■ Exercise aim:
The line with "k, False, PINK)" marks where to begin. Please copy it and each line after it to the end of the records below, exactly.

- - -

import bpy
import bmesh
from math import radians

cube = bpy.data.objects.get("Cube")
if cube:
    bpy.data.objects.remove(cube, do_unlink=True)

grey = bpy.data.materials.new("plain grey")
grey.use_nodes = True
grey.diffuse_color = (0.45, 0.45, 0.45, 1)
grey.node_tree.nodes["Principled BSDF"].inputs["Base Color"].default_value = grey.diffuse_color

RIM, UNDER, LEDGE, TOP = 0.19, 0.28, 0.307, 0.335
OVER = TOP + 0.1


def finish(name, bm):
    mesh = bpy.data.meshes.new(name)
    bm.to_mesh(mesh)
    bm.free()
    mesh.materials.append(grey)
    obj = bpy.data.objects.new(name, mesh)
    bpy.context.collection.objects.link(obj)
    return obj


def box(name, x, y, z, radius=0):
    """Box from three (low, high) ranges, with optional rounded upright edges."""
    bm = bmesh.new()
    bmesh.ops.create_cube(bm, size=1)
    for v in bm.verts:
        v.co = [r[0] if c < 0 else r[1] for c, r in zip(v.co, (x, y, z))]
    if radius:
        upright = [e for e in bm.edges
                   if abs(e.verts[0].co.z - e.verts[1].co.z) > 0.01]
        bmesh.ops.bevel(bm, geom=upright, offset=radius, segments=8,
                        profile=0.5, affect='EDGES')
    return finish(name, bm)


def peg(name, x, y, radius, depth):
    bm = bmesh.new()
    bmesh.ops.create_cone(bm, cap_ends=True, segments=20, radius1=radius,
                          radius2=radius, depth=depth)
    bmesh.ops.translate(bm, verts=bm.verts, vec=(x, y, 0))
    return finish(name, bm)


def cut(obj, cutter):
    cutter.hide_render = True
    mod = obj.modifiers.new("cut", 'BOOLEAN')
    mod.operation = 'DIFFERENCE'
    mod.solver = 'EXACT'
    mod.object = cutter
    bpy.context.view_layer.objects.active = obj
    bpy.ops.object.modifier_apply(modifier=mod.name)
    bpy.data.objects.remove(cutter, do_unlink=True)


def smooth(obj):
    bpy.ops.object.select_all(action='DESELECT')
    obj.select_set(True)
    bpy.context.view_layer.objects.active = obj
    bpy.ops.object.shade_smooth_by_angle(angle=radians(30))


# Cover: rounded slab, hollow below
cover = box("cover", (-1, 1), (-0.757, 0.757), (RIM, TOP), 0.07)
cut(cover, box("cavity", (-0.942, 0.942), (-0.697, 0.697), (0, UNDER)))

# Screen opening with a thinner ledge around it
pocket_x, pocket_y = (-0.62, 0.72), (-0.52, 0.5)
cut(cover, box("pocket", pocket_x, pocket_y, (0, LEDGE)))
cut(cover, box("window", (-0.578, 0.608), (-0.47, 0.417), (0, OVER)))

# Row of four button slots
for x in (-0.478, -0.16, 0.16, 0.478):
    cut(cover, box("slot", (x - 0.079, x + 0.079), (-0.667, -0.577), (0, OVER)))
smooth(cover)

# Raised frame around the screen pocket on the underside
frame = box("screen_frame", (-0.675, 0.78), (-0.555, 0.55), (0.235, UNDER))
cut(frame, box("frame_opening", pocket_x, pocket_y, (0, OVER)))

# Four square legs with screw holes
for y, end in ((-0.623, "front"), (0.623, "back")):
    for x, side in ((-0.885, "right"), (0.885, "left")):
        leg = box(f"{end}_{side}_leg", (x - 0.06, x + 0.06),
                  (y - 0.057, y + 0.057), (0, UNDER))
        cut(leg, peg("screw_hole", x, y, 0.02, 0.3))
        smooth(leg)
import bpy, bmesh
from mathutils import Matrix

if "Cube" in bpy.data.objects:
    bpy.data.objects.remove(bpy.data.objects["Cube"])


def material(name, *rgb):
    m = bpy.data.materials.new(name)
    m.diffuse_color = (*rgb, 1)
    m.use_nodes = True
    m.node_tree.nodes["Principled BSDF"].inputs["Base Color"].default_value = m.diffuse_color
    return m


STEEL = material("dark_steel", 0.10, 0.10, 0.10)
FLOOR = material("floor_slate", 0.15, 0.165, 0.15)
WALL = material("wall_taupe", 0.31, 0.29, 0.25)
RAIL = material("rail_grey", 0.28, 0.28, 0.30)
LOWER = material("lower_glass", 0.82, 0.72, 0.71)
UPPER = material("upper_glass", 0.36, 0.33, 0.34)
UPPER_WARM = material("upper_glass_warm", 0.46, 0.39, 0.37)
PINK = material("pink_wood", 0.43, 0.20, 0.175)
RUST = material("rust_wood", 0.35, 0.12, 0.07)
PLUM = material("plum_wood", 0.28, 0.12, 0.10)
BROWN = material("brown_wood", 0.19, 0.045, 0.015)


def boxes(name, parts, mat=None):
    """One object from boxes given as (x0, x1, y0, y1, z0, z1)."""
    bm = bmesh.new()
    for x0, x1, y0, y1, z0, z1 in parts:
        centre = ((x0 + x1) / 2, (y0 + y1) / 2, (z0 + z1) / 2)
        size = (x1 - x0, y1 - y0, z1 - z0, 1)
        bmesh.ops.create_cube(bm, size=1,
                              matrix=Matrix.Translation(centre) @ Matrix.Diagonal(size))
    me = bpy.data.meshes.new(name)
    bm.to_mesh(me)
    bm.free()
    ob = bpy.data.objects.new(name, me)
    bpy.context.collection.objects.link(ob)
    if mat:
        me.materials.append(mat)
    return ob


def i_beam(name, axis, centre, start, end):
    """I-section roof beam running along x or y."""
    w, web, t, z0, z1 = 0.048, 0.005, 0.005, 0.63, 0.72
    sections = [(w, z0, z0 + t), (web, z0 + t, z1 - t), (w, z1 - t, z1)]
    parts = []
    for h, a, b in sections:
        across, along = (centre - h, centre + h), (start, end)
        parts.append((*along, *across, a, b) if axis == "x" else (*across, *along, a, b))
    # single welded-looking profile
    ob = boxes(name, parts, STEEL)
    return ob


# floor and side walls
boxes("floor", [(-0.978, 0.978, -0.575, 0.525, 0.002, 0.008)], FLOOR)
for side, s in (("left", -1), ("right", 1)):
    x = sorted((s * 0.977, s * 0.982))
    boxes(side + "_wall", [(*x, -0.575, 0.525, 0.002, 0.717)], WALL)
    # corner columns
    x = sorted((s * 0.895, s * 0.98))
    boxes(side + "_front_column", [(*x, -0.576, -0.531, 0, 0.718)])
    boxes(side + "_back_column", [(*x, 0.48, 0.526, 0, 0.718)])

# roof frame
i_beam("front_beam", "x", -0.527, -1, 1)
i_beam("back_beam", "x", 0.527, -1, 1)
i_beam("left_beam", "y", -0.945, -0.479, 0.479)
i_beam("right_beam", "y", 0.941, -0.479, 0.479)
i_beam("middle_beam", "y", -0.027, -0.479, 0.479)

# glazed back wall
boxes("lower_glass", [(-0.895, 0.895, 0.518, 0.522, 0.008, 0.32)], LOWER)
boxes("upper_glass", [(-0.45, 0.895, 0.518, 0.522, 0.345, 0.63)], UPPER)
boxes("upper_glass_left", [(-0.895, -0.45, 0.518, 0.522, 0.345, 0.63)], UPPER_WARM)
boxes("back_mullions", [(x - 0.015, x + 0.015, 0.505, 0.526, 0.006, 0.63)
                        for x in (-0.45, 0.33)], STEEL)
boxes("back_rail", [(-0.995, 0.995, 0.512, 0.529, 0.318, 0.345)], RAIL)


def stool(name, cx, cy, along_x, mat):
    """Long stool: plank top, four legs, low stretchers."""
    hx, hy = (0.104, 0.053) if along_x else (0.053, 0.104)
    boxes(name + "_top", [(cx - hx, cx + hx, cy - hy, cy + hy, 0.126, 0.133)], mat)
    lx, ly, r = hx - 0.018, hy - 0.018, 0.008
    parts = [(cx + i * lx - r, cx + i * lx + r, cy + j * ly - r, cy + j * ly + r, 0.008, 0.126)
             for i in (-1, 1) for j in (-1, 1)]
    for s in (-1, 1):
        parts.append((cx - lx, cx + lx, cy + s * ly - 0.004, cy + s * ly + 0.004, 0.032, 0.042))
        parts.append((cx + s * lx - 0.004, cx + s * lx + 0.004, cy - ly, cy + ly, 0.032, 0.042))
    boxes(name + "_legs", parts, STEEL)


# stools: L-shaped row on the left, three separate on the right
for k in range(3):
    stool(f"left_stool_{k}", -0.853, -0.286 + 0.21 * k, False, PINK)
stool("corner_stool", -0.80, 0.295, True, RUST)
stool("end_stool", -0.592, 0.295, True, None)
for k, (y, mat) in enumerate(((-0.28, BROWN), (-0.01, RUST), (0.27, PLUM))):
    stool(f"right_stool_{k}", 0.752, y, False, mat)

- - -

■ Result of this task:
    stool(f"left_stool_{k}", -0.853, -0.286 + 0.21 * k, False, PINK)
stool("corner_stool", -0.80, 0.295, True, RUST)
stool("end_stool", -0.592, 0.295, True, None)
for k, (y, mat) in enumerate(((-0.28, BROWN), (-0.01, RUST), (0.27, PLUM))):
    stool(f"right_stool_{k}", 0.752, y, False, mat)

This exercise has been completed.